**EXERCISE DETAILS**
The lines to repeat are those below from the one containing "bm.faces.new((a[i], a[j], b[j], b[i]))" down to the one containing "bpy.context.view_layer.objects.active = obj", both included; reproduce them exactly and nothing else.

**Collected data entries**

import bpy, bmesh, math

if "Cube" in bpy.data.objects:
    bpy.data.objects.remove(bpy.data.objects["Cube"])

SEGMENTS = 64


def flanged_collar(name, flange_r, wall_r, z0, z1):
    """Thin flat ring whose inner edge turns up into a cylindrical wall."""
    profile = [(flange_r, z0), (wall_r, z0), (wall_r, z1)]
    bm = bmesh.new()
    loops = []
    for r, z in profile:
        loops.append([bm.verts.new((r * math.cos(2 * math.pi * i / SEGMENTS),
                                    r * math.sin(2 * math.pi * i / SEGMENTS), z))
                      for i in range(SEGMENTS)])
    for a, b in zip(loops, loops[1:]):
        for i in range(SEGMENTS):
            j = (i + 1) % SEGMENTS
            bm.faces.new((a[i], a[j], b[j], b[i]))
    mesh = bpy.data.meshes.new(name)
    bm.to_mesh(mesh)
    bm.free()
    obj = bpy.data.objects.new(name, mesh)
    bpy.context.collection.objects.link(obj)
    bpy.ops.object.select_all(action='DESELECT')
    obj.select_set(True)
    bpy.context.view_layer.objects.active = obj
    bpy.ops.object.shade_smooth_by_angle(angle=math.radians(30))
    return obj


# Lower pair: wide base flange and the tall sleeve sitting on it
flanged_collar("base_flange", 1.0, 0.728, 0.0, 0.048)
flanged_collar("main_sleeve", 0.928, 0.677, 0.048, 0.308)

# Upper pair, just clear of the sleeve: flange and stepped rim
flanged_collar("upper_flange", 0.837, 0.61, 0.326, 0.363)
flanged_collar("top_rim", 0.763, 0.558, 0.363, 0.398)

**ANSWER FOR THE TASK**
            bm.faces.new((a[i], a[j], b[j], b[i]))
    mesh = bpy.data.meshes.new(name)
    bm.to_mesh(mesh)
    bm.free()
    obj = bpy.data.objects.new(name, mesh)
    bpy.context.collection.objects.link(obj)
    bpy.ops.object.select_all(action='DESELECT')
    obj.select_set(True)
    bpy.context.view_layer.objects.active = obj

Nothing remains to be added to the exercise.